The publicity materials for Paul Kane’s Sleeper(s) (Crystal Lake Publishing; 184 pgs.; $9.99) compares this short novel to work by John Wyndham and Nigel Kneale, two highly-regarded authors of classic UK-based disaster fiction. And the allusions don’t stop there — Kane name-checks both Wyndham and Kneale in the text, and events take place in the village of Middletown, which certainly seems to be a play on Wyndham’s Midwich (from The Midwich Cuckoos).
All of this tends to raise one’s expectations a bit — it did for me, at least — and although Sleeper(s) is certainly lean and fast-paced, it ultimately feels a little too formulaic for me to pronounce it to be up to the standards of Messrs. Kneale and Wyndham. Following the Prologue, the story begins with an ominous first line:
“The disorder presented itself as a mild form of fatigue at first.”
From fatigue, the fast-spreading illness quickly escalates to a sort of sudden-onset narcolepsy, to put it mildly. Before you can say “sweet dreams,” the entire town of Middletown has fallen into apparent comas. The town is quickly quarantined and Dr. Andrew Strauss, a brilliant scientist, is called in by the government to lead the investigation into the affliction.
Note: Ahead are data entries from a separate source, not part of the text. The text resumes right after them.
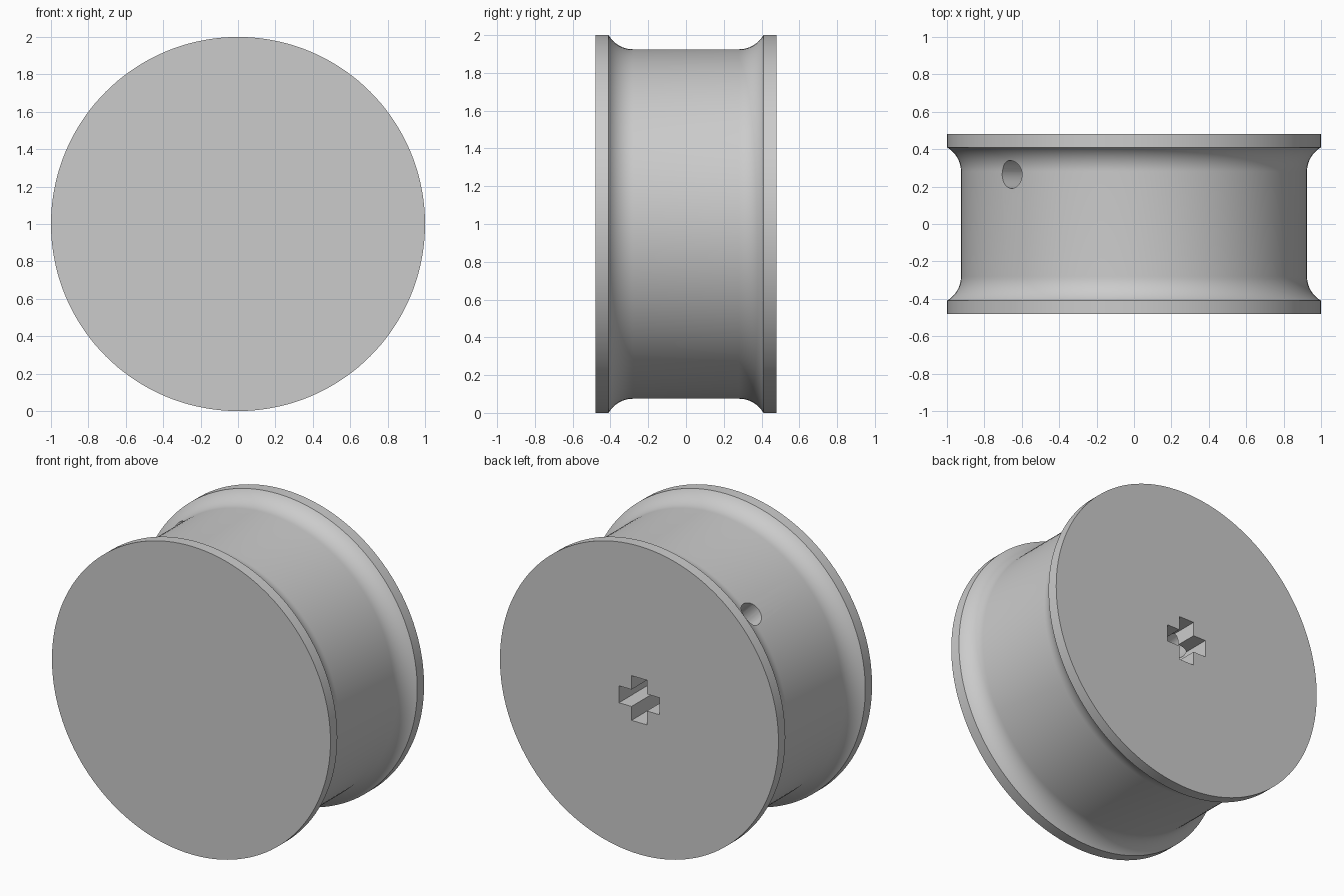
import bpy, bmesh, math
from mathutils import Matrix, Vector

cube = bpy.data.objects.get("Cube")
if cube:
    bpy.data.objects.remove(cube, do_unlink=True)

GREY = (0.6, 0.6, 0.6, 1)
grey = bpy.data.materials.new("plain grey")
grey.use_nodes = True
grey.diffuse_color = GREY
grey.node_tree.nodes["Principled BSDF"].inputs["Base Color"].default_value = GREY

SEGMENTS = 144
HALF_WIDTH, FLANGE_INNER = 0.48, 0.41
DRUM_RADIUS, FILLET = 0.925, 0.15
CENTRE = Vector((0, 0, 1))


def make_object(name, bm):
    bmesh.ops.recalc_face_normals(bm, faces=bm.faces)
    mesh = bpy.data.meshes.new(name)
    bm.to_mesh(mesh)
    bm.free()
    mesh.materials.append(grey)
    obj = bpy.data.objects.new(name, mesh)
    bpy.context.collection.objects.link(obj)
    return obj


def cut(target, cutter):
    mod = target.modifiers.new(cutter.name, 'BOOLEAN')
    mod.operation = 'DIFFERENCE'
    mod.solver = 'EXACT'
    mod.object = cutter
    bpy.context.view_layer.objects.active = target
    bpy.ops.object.modifier_apply(modifier=mod.name)
    bpy.data.objects.remove(cutter, do_unlink=True)


# Spool: flanges with a concave fillet down to the drum, mirrored in y
end_angle = math.acos((DRUM_RADIUS + FILLET - 1) / FILLET)
fillet_start = FLANGE_INNER - FILLET * math.sin(end_angle)
half = [(HALF_WIDTH, 1)]
for i in range(13):
    a = end_angle * (1 - i / 12)
    half.append((fillet_start + FILLET * math.sin(a),
                 DRUM_RADIUS + FILLET * (1 - math.cos(a))))
profile = half + [(-y, r) for y, r in reversed(half)]

bm = bmesh.new()
rings = []
for y, r in profile:
    ring = []
    for k in range(SEGMENTS):
        t = math.tau * k / SEGMENTS
        ring.append(bm.verts.new((r * math.cos(t), y, 1 + r * math.sin(t))))
    rings.append(ring)
for a, b in zip(rings, rings[1:]):
    for k in range(SEGMENTS):
        n = (k + 1) % SEGMENTS
        bm.faces.new((a[k], a[n], b[n], b[k]))
bm.faces.new(rings[0])
bm.faces.new(rings[-1])
wheel = make_object("wheel", bm)

# Plus-shaped axle socket in the back
LONG, SHORT, DEPTH = 0.145, 0.055, 0.48
corner = [(SHORT, -LONG), (SHORT, -SHORT), (LONG, -SHORT)]
outline = []
for q in range(4):
    turn = Matrix.Rotation(q * math.pi / 2, 2)
    outline += [turn @ Vector(p) for p in corner]
bm = bmesh.new()
face = bm.faces.new([bm.verts.new((p.x, HALF_WIDTH - DEPTH, 1 + p.y)) for p in outline])
grown = bmesh.ops.extrude_face_region(bm, geom=[face])
bmesh.ops.translate(bm, vec=(0, DEPTH + 0.1, 0),
                    verts=[v for v in grown["geom"] if isinstance(v, bmesh.types.BMVert)])
cut(wheel, make_object("axle_socket", bm))

# Radial screw hole running from the drum to the socket
HOLE_Y, HOLE_RADIUS, LENGTH = 0.265, 0.075, 1.2
direction = Vector((-1, 0, 1)).normalized()
bm = bmesh.new()
bmesh.ops.create_cone(
    bm, cap_ends=True, segments=32, radius1=HOLE_RADIUS, radius2=HOLE_RADIUS, depth=LENGTH,
    matrix=Matrix.Translation(CENTRE + Vector((0, HOLE_Y, 0)) + direction * LENGTH / 2)
    @ direction.to_track_quat('Z', 'Y').to_matrix().to_4x4())
cut(wheel, make_object("screw_hole", bm))

bpy.ops.object.select_all(action='DESELECT')
wheel.select_set(True)
bpy.context.view_layer.objects.active = wheel
bpy.ops.object.shade_smooth_by_angle(angle=math.radians(30))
Strauss is an eccentric character who, it turns out, has been dreaming for years of a specific woman, who’s suddenly telling him (in his dreams) that “it’s time…come quickly!” The good doctor is quickly convinced that the woman of his dreams awaits him somewhere among the sleepers. Strauss is accompanied by his assistant, Bridget Clarke, who has an obsession of her own — namely Strauss himself.
Attempting to direct Strauss is a cadre of American and British military brass, with UK Major Radford acting as the strung-too-tight wildcard, although his fellow high-ranking officers General Fitzpatrick and Colonel Huxley (the latter being leader of the U.S. forces) are no day at the beach, either.
But all is not as it seems with the dozing villagers of Middletown. When the expedition team ventures into the land of Nod, they discover that the sleepers, who are now covered with a cobwebby substance, are capable of waking. But when they awake, they show no signs of the individuals they were previously, instead moving like mindless meat puppets controlled by a hive mind.
That sense of a “by-the-numbers” approach that I mentioned earlier applies at times to both plot and character development, as virtually every event is designed to drive the plot forward, with little to no time for subplots, red herrings or the like; and several of the characters seeming rather flimsy and stereotyped — like the aforementioned Major Radford, whose general theatrics and love of war seem over-the-top, and British soldier Timms, whose hatred of the U.S. in general, and one American soldier in particular, likewise feels forced.
Sleeper(s) features wonderful cover art by Ben Baldwin and a nicely-crafted Introduction by David Moody, who closes with this:
“Read Sleeper(s), then ask yourself, do I have as much control over my life as I think I do? Are you really your own master, or are you just a pawn.”
Personally, I’ve read other work by Kane that I’ve enjoyed more than Sleeper(s), but if you’re a fan of fast-paced disaster fiction, this novel may well be a good choice for you. It’s not a winner in the way of Wyndham, but you could call it a near-miss kneeling at the altar of Kneale.